Each page has a question a woman supposedly should ask herself to determine whether or not her guy is, in fact, the "One."
It mostly asks obvious stuff that people ponder subconsciously anyway, like:
- "How does he treat his mother?"
-"Does he make you laugh?"
-"Does his plan for children match yours?"
According to Amazon, customers who bought this book also bought "How to Avoid Marrying a Jerk" and "How Can You Tell If You're Really In
Basically, really confused people. The kind of people who turn to Dr. Phil for advice.
Unfortunately, "Is He the One?" probably won’t help these people any more than Dr. Phil would. It can help you pinpoint things you like and don't like about a guy, but it won't tell you if he's the "One,” because there's no formula for that.
Let's say he receives positive answers for 60 percent of the 101 questions.
Does THAT mean he's the “One”?
Or should he have received a higher score, like 87 percent? Would THAT score make him the “One”?
And what about 100 percent? If you have good things to say about him for all the questions presented in this book, does THAT mean you should commit your life to this guy forever?
This is why the book doesn't work. Because after you've answered all the questions, you're left with the same glaring question you started with:
Is he the “One”?
And that's only a valid question if you believe there IS such a thing as the “One."
People who believe this theory likely believe in fate or destiny or God's will. That whomever we end up with isn't a choice, but rather, that he or she is pre-destined to be our compatible companion in life.
But there are over 6.6 Billion (with a capital B) people on this planet.
Does it even make sense to think that only one person is capable of making us happy?
I rejected this theory a while ago because following it can cause serious anxiety issues.
No matter who you're with, you'll always be asking yourself if he is that ONE special person out of all the other choices.
Sure, he makes you happy -- but does he make you happy ENOUGH? Or is the elusive "One" still out there who could make you happier?
This kind of thinking only perpetuates a “grass is greener on the other side” mentality. You’ll never be satisfied with what you’ve got while wondering what you’re missing.

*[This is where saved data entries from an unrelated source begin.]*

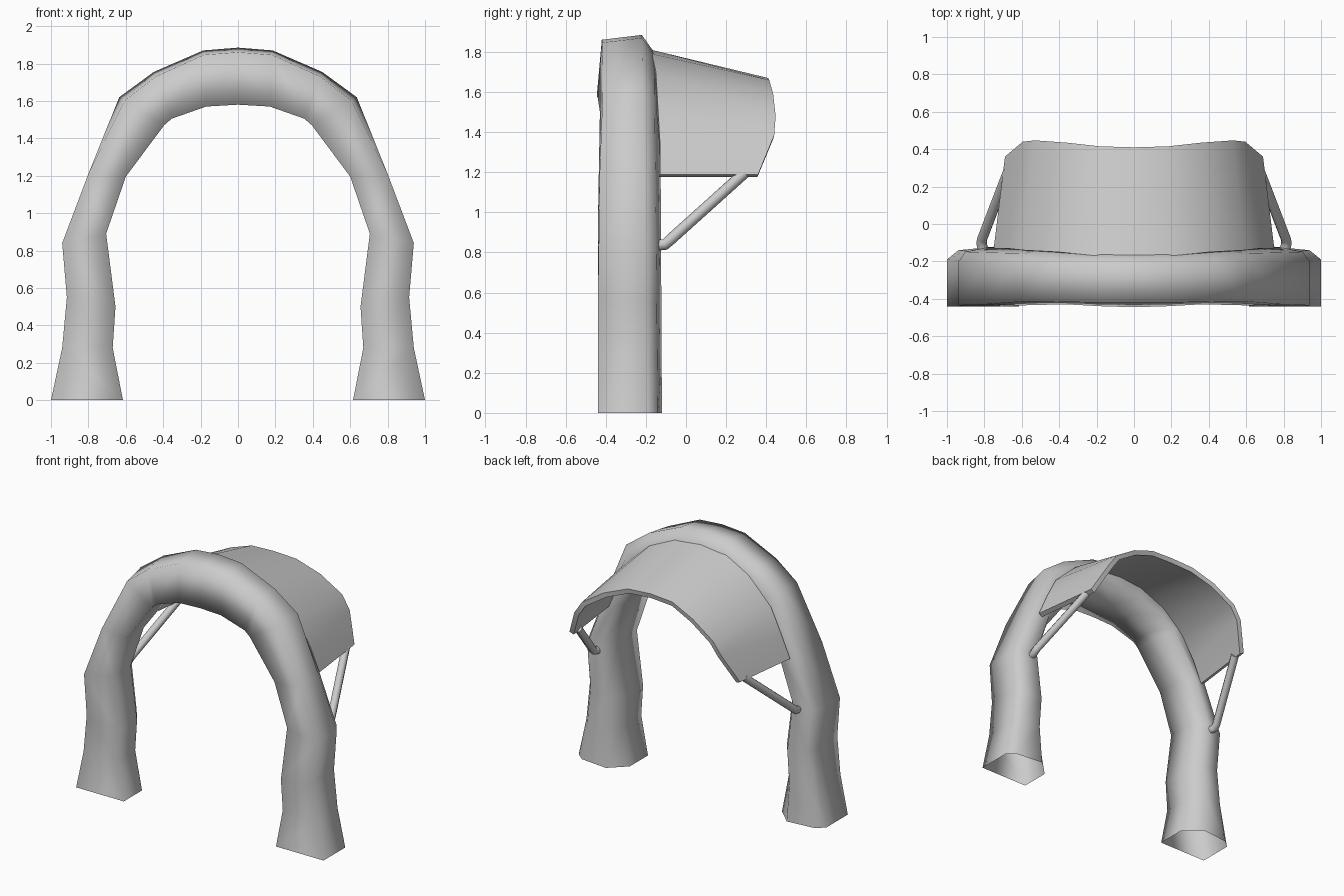
import bpy, bmesh
from mathutils import Vector

if "Cube" in bpy.data.objects:
    bpy.data.objects.remove(bpy.data.objects["Cube"])


def make_object(name, rows, closed, thickness=0):
    """Skin a list of cross-section rows into a smooth half, then mirror it."""
    bm = bmesh.new()
    rings = [[bm.verts.new(p) for p in row] for row in rows]
    n = len(rings[0])
    for a, b in zip(rings, rings[1:]):
        for i in range(n if closed else n - 1):
            j = (i + 1) % n
            bm.faces.new((a[i], a[j], b[j], b[i]))
    bm.normal_update()
    # outward test: distance of faces from the local section centre, or upward
    score = 0
    for k, f in enumerate(bm.faces):
        if closed:
            r = k // n
            pts = rings[r] + rings[r + 1]
            centre = sum((v.co for v in pts), Vector()) / len(pts)
            score += f.normal.dot(f.calc_center_median() - centre)
        else:
            score += f.normal.z
    if score < 0:
        bmesh.ops.reverse_faces(bm, faces=bm.faces[:])
    for f in bm.faces:
        f.smooth = True
    me = bpy.data.meshes.new(name)
    bm.to_mesh(me)
    bm.free()
    ob = bpy.data.objects.new(name, me)
    bpy.context.collection.objects.link(ob)
    m = ob.modifiers.new("mirror", 'MIRROR')
    m.use_clip = True
    if thickness:
        s = ob.modifiers.new("thickness", 'SOLIDIFY')
        s.thickness = thickness
        s.offset = -1
        e = ob.modifiers.new("crisp_rim", 'EDGE_SPLIT')
        e.split_angle = 0.9
    return ob


# Arch tube: outer x,z / inner x,z / front y outer, inner / front inset / bevel
stations = [
    (1.00, 0.00, 0.615, 0.00, -.44, -.44, 0, .16),
    (0.94, 0.28, 0.67, 0.28, -.44, -.44, 0, .16),
    (0.915, 0.55, 0.655, 0.50, -.44, -.44, 0, .16),
    (0.94, 0.84, 0.705, 0.89, -.435, -.44, 0, .16),
    (0.80, 1.21, 0.60, 1.195, -.43, -.435, 0, .18),
    (0.635, 1.62, 0.395, 1.47, -.415, -.43, .12, .22),
    (0.45, 1.755, 0.355, 1.505, -.415, -.43, .1, .26),
    (0.185, 1.87, 0.17, 1.57, -.42, -.44, .08, .28),
    (0.00, 1.885, 0.00, 1.58, -.42, -.445, .08, .28),
]
rows = []
for ox, oz, ix, iz, yo, yi, inset, bev in stations:
    h = min(oz / 1.885, 1)
    section = [(inset, yo), (0, -.19 - .03 * h), (bev, -.14 - .02 * h),
               (.7, -.12 - .01 * h), (1, -.23), (1, yi)]
    rows.append([(ox + (ix - ox) * t, y, oz + (iz - oz) * t)
                 for t, y in section])
make_object("arch_tube", rows, True)

# Canopy: attached edge and free back edge, outer surface
near = [(0, -.17, 1.81), (.2, -.17, 1.79), (.40, -.15, 1.70),
        (.59, -.14, 1.52), (.68, -.13, 1.35), (.75, -.13, 1.19)]
far = [(0, .41, 1.67), (.18, .415, 1.66), (.36, .435, 1.59),
       (.53, .447, 1.48), (.595, .44, 1.385), (.69, .36, 1.19)]
make_object("canopy", [near, far], False, 0.035)

# Support struts with a short stub into each leg
for side, label in ((1, "right"), (-1, "left")):
    cu = bpy.data.curves.new(label + "_strut", 'CURVE')
    cu.dimensions = '3D'
    cu.bevel_depth = 0.028
    cu.bevel_resolution = 2
    cu.use_fill_caps = True
    sp = cu.splines.new('POLY')
    path = [(.80, -.16, .835), (.815, -.105, .84), (.812, -.08, .862),
            (.67, .29, 1.195)]
    sp.points.add(len(path) - 1)
    for p, (x, y, z) in zip(sp.points, path):
        p.co = (x * side, y, z, 1)
    sp.use_smooth = True
    ob = bpy.data.objects.new(label + "_strut", cu)
    bpy.context.collection.objects.link(ob)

The alternative is to believe that there are multiple people with whom you are compatible, and that you could be happy with any one of them. That the person you spend your life with is a matter of settling.
Not quite as romantic, I know, but reasonable.

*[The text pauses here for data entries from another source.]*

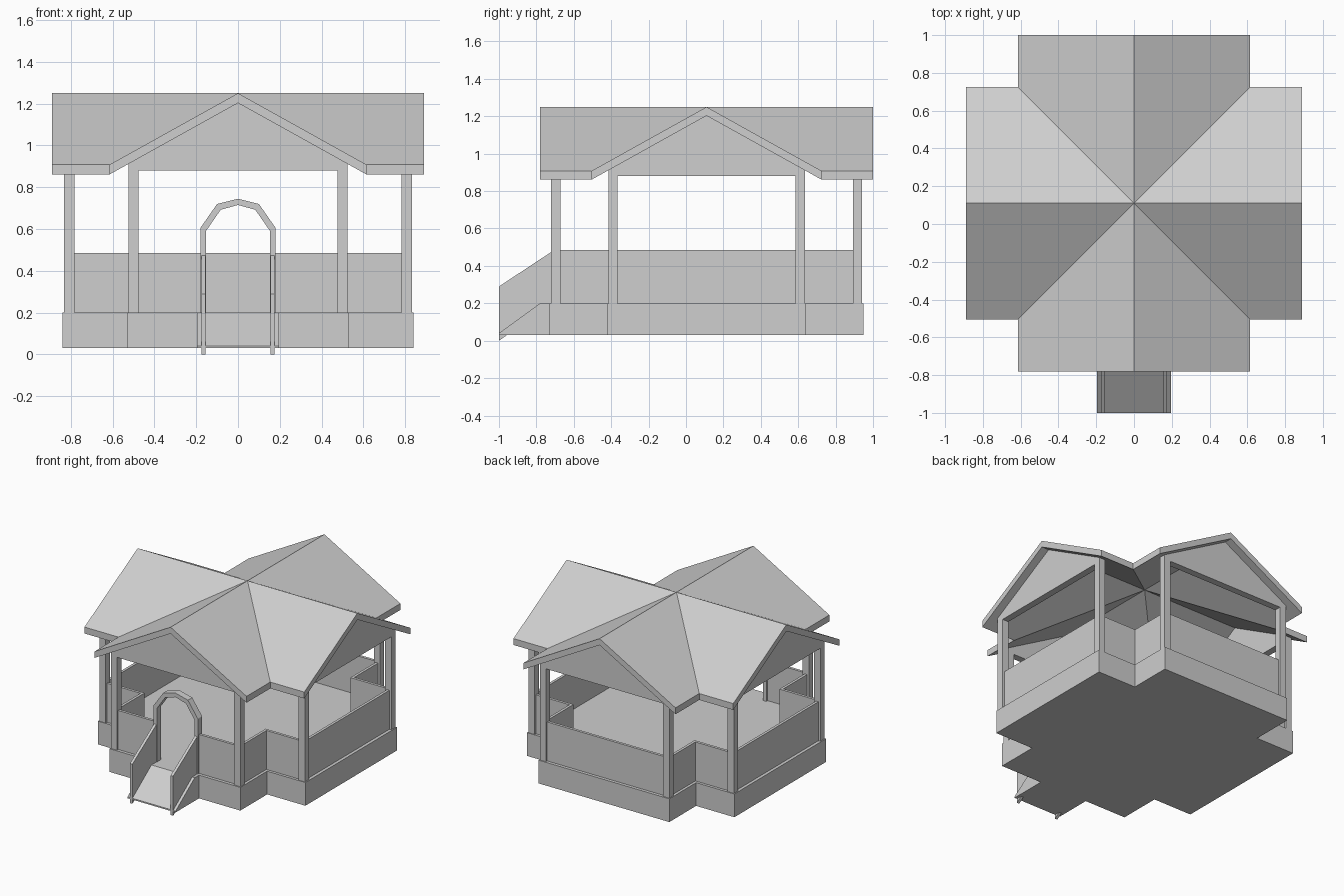
import bpy, bmesh
from math import pi
from mathutils import Matrix, Vector

if "Cube" in bpy.data.objects:
    bpy.data.objects.remove(bpy.data.objects["Cube"])

CY = 0.11                      # centre of the cross plan on y
FLOOR, RAIL = 0.20, 0.485      # floor height and low wall top
HALF, REACH = 0.525, 0.832     # outer half width and length of each arm
POST, WALL = 0.05, 0.02        # post and wall thickness
EAVE, ROOF_REACH = 0.615, 0.89
RIDGE_Z, EAVE_Z, ROOF_DROP = 1.25, 0.908, 0.047

grey = bpy.data.materials.new("light_grey")
grey.use_nodes = True
colour = (0.62, 0.62, 0.62, 1)
grey.diffuse_color = colour
grey.node_tree.nodes["Principled BSDF"].inputs["Base Color"].default_value = colour


def finish(name, bm):
    bmesh.ops.recalc_face_normals(bm, faces=bm.faces)
    mesh = bpy.data.meshes.new(name)
    bm.to_mesh(mesh)
    bm.free()
    mesh.materials.append(grey)
    obj = bpy.data.objects.new(name, mesh)
    bpy.context.collection.objects.link(obj)
    return obj


def prism(name, profile, axis, lo, hi, matrix=Matrix()):
    """Extrude a 2D profile along an axis from lo to hi."""
    place = {"x": lambda a, b: (lo, a, b),
             "y": lambda a, b: (a, lo, b),
             "z": lambda a, b: (a, b, lo)}[axis]
    bm = bmesh.new()
    face = bm.faces.new([bm.verts.new(place(a, b)) for a, b in profile])
    new = bmesh.ops.extrude_face_region(bm, geom=[face])["geom"]
    shift = Vector([hi - lo if axis == k else 0 for k in "xyz"])
    bmesh.ops.translate(bm, vec=shift, verts=[v for v in new if isinstance(v, bmesh.types.BMVert)])
    bm.transform(matrix)
    return finish(name, bm)


def rect(a0, a1, b0, b1):
    return [(a0, b0), (a1, b0), (a1, b1), (a0, b1)]


def mirrored(points):
    """Close a right-half outline with its mirror image."""
    return points + [(-a, b) for a, b in reversed(points) if a]


arms = ["front", "left", "back", "right"]
turns = [Matrix.Translation((0, CY, 0)) @ Matrix.Rotation(k * pi / 2, 4, "Z") for k in range(4)]

# Cross-shaped solid base
w, r = HALF + 0.005, REACH + 0.008
cross = []
for k in range(4):
    spin = Matrix.Rotation(k * pi / 2, 2)
    cross += [tuple(spin @ Vector(p)) for p in [(-w, -r), (w, -r), (w, -w)]]
prism("base", cross, "z", 0.03, FLOOR, turns[0])

# Cross-gable roof slab
bm = bmesh.new()
for turn in turns:
    for s in (-1, 1):
        corners = [(0, 0, RIDGE_Z), (0, -ROOF_REACH, RIDGE_Z),
                   (s * EAVE, -ROOF_REACH, EAVE_Z), (s * EAVE, -EAVE, EAVE_Z)]
        bm.faces.new([bm.verts.new(turn @ Vector(p)) for p in corners])
bmesh.ops.remove_doubles(bm, verts=bm.verts, dist=0.0005)
bmesh.ops.recalc_face_normals(bm, faces=bm.faces)
bottom = bmesh.ops.extrude_face_region(bm, geom=bm.faces[:], use_keep_orig=True)["geom"]
bmesh.ops.translate(bm, vec=(0, 0, -ROOF_DROP),
                    verts=[v for v in bottom if isinstance(v, bmesh.types.BMVert)])
finish("roof", bm)


def underside(x):
    return RIDGE_Z - ROOF_DROP - (RIDGE_Z - EAVE_Z) / EAVE * x


# Each arm: two posts joined by a gable, with low walls
inner = HALF - POST
mid = HALF - POST / 2
wall_y = -REACH + POST / 2
for arm, turn in zip(arms, turns):
    frame = [(0, underside(0)), (HALF, underside(HALF)), (HALF, FLOOR),
             (inner, FLOOR), (inner, 0.88)]
    prism(arm + "_gable_frame", mirrored(frame), "y", -REACH, -REACH + POST, turn)
    spans = [(-inner, inner)]
    if arm == "front":
        spans = [(-inner, -0.16), (0.16, inner)]
    for a, b in spans:
        prism(arm + "_wall", rect(a, b, FLOOR, RAIL), "y",
              wall_y - WALL / 2, wall_y + WALL / 2, turn)
    for s in (-1, 1):
        x = s * mid
        prism(arm + "_return_wall", rect(-REACH + POST, -mid + WALL / 2, FLOOR, RAIL), "x",
              x - WALL / 2, x + WALL / 2, turn)

# Doorway arch
outer_arch = [(0, 0.745), (0.10, 0.72), (0.18, 0.605), (0.18, FLOOR)]
inner_arch = [(0.152, FLOOR), (0.152, 0.592), (0.083, 0.692), (0, 0.715)]
right_arch = outer_arch + inner_arch
left_arch = [(-a, b) for a, b in right_arch]
for side, half in (("left", right_arch), ("right", left_arch)):
    prism(side + "_arch", half, "y", -REACH, -REACH + POST, turns[0])

# Slide: solid ramp with two sloping side panels
ramp = [(-1, 0.03), (-1, 0.04), (-0.78, FLOOR), (-0.72, FLOOR), (-0.72, 0.03)]
prism("slide_ramp", ramp, "x", -0.195, 0.195)
panel = [(-1, 0), (-1, 0.29), (-0.715, 0.478), (-0.715, FLOOR)]
for side, x in (("left", 0.165), ("right", -0.165)):
    prism(side + "_slide_panel", panel, "x", x - 0.01, x + 0.01)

In this way, when you meet someone who makes you happy and with whom you can see yourself sharing a lifetime, there is no reason NOT to marry that person over the other options. Basically, you acknowledge that others exist who could make you happy, but not necessarily happier than the person you've chosen.
Even this thinking, though, leaves you asking questions. Because in the end, you weren't really wondering if your boyfriend was the "One" -- you were wondering, "Should I marry him?"
And no matter where you turn, be it a book or God or your belief that the "One" for you is out there, no one can answer that question except you.
Just to be safe, though, you might want to read "How to Avoid Marrying a Jerk" before making a decision.